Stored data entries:
Start of Block

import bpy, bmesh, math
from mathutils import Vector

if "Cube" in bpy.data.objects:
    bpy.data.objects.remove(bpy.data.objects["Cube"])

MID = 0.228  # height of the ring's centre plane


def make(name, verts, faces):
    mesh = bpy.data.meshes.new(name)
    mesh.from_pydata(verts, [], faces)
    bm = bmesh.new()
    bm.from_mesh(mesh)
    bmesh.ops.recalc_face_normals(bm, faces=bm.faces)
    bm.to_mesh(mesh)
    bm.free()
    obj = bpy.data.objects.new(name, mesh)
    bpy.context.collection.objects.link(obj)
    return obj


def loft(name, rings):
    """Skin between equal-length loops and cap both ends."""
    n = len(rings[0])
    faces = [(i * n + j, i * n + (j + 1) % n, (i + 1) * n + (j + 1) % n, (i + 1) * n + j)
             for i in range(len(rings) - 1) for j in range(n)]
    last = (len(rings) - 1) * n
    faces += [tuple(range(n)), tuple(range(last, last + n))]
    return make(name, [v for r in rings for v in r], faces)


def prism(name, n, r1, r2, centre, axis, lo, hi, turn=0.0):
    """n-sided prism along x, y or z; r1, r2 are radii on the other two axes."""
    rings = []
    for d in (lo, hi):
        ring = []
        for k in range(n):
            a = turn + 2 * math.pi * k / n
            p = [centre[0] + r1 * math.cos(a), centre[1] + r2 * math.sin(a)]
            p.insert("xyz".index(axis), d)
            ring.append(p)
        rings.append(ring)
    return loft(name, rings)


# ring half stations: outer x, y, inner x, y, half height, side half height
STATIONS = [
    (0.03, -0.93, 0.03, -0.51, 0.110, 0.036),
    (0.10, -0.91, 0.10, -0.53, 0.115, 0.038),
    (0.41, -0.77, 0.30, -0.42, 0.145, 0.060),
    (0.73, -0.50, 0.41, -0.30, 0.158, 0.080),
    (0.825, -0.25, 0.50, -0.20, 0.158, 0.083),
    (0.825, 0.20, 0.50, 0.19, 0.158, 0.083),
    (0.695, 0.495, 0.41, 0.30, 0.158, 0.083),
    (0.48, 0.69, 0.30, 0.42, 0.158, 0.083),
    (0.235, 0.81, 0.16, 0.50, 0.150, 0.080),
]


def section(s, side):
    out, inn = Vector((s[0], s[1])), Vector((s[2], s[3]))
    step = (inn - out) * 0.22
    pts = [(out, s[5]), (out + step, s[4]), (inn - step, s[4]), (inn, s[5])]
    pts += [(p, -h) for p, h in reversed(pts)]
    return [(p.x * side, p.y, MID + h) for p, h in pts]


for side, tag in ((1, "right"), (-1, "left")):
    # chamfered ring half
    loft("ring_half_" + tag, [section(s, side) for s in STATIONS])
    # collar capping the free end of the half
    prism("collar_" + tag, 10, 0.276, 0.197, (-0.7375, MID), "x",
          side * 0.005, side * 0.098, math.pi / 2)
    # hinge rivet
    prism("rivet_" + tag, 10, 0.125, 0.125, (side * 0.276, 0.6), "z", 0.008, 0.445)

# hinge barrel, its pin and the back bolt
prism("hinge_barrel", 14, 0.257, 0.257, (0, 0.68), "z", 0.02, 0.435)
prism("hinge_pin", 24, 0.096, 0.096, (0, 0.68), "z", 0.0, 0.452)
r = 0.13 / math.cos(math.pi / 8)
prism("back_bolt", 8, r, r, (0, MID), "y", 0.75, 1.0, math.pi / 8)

End of Block

While keeping every line the same, please copy out all the records.

**EXERCISE RESULT**
import bpy, bmesh, math
from mathutils import Vector

if "Cube" in bpy.data.objects:
    bpy.data.objects.remove(bpy.data.objects["Cube"])

MID = 0.228  # height of the ring's centre plane


def make(name, verts, faces):
    mesh = bpy.data.meshes.new(name)
    mesh.from_pydata(verts, [], faces)
    bm = bmesh.new()
    bm.from_mesh(mesh)
    bmesh.ops.recalc_face_normals(bm, faces=bm.faces)
    bm.to_mesh(mesh)
    bm.free()
    obj = bpy.data.objects.new(name, mesh)
    bpy.context.collection.objects.link(obj)
    return obj


def loft(name, rings):
    """Skin between equal-length loops and cap both ends."""
    n = len(rings[0])
    faces = [(i * n + j, i * n + (j + 1) % n, (i + 1) * n + (j + 1) % n, (i + 1) * n + j)
             for i in range(len(rings) - 1) for j in range(n)]
    last = (len(rings) - 1) * n
    faces += [tuple(range(n)), tuple(range(last, last + n))]
    return make(name, [v for r in rings for v in r], faces)


def prism(name, n, r1, r2, centre, axis, lo, hi, turn=0.0):
    """n-sided prism along x, y or z; r1, r2 are radii on the other two axes."""
    rings = []
    for d in (lo, hi):
        ring = []
        for k in range(n):
            a = turn + 2 * math.pi * k / n
            p = [centre[0] + r1 * math.cos(a), centre[1] + r2 * math.sin(a)]
            p.insert("xyz".index(axis), d)
            ring.append(p)
        rings.append(ring)
    return loft(name, rings)


# ring half stations: outer x, y, inner x, y, half height, side half height
STATIONS = [
    (0.03, -0.93, 0.03, -0.51, 0.110, 0.036),
    (0.10, -0.91, 0.10, -0.53, 0.115, 0.038),
    (0.41, -0.77, 0.30, -0.42, 0.145, 0.060),
    (0.73, -0.50, 0.41, -0.30, 0.158, 0.080),
    (0.825, -0.25, 0.50, -0.20, 0.158, 0.083),
    (0.825, 0.20, 0.50, 0.19, 0.158, 0.083),
    (0.695, 0.495, 0.41, 0.30, 0.158, 0.083),
    (0.48, 0.69, 0.30, 0.42, 0.158, 0.083),
    (0.235, 0.81, 0.16, 0.50, 0.150, 0.080),
]


def section(s, side):
    out, inn = Vector((s[0], s[1])), Vector((s[2], s[3]))
    step = (inn - out) * 0.22
    pts = [(out, s[5]), (out + step, s[4]), (inn - step, s[4]), (inn, s[5])]
    pts += [(p, -h) for p, h in reversed(pts)]
    return [(p.x * side, p.y, MID + h) for p, h in pts]


for side, tag in ((1, "right"), (-1, "left")):
    # chamfered ring half
    loft("ring_half_" + tag, [section(s, side) for s in STATIONS])
    # collar capping the free end of the half
    prism("collar_" + tag, 10, 0.276, 0.197, (-0.7375, MID), "x",
          side * 0.005, side * 0.098, math.pi / 2)
    # hinge rivet
    prism("rivet_" + tag, 10, 0.125, 0.125, (side * 0.276, 0.6), "z", 0.008, 0.445)

# hinge barrel, its pin and the back bolt
prism("hinge_barrel", 14, 0.257, 0.257, (0, 0.68), "z", 0.02, 0.435)
prism("hinge_pin", 24, 0.096, 0.096, (0, 0.68), "z", 0.0, 0.452)
r = 0.13 / math.cos(math.pi / 8)
prism("back_bolt", 8, r, r, (0, MID), "y", 0.75, 1.0, math.pi / 8)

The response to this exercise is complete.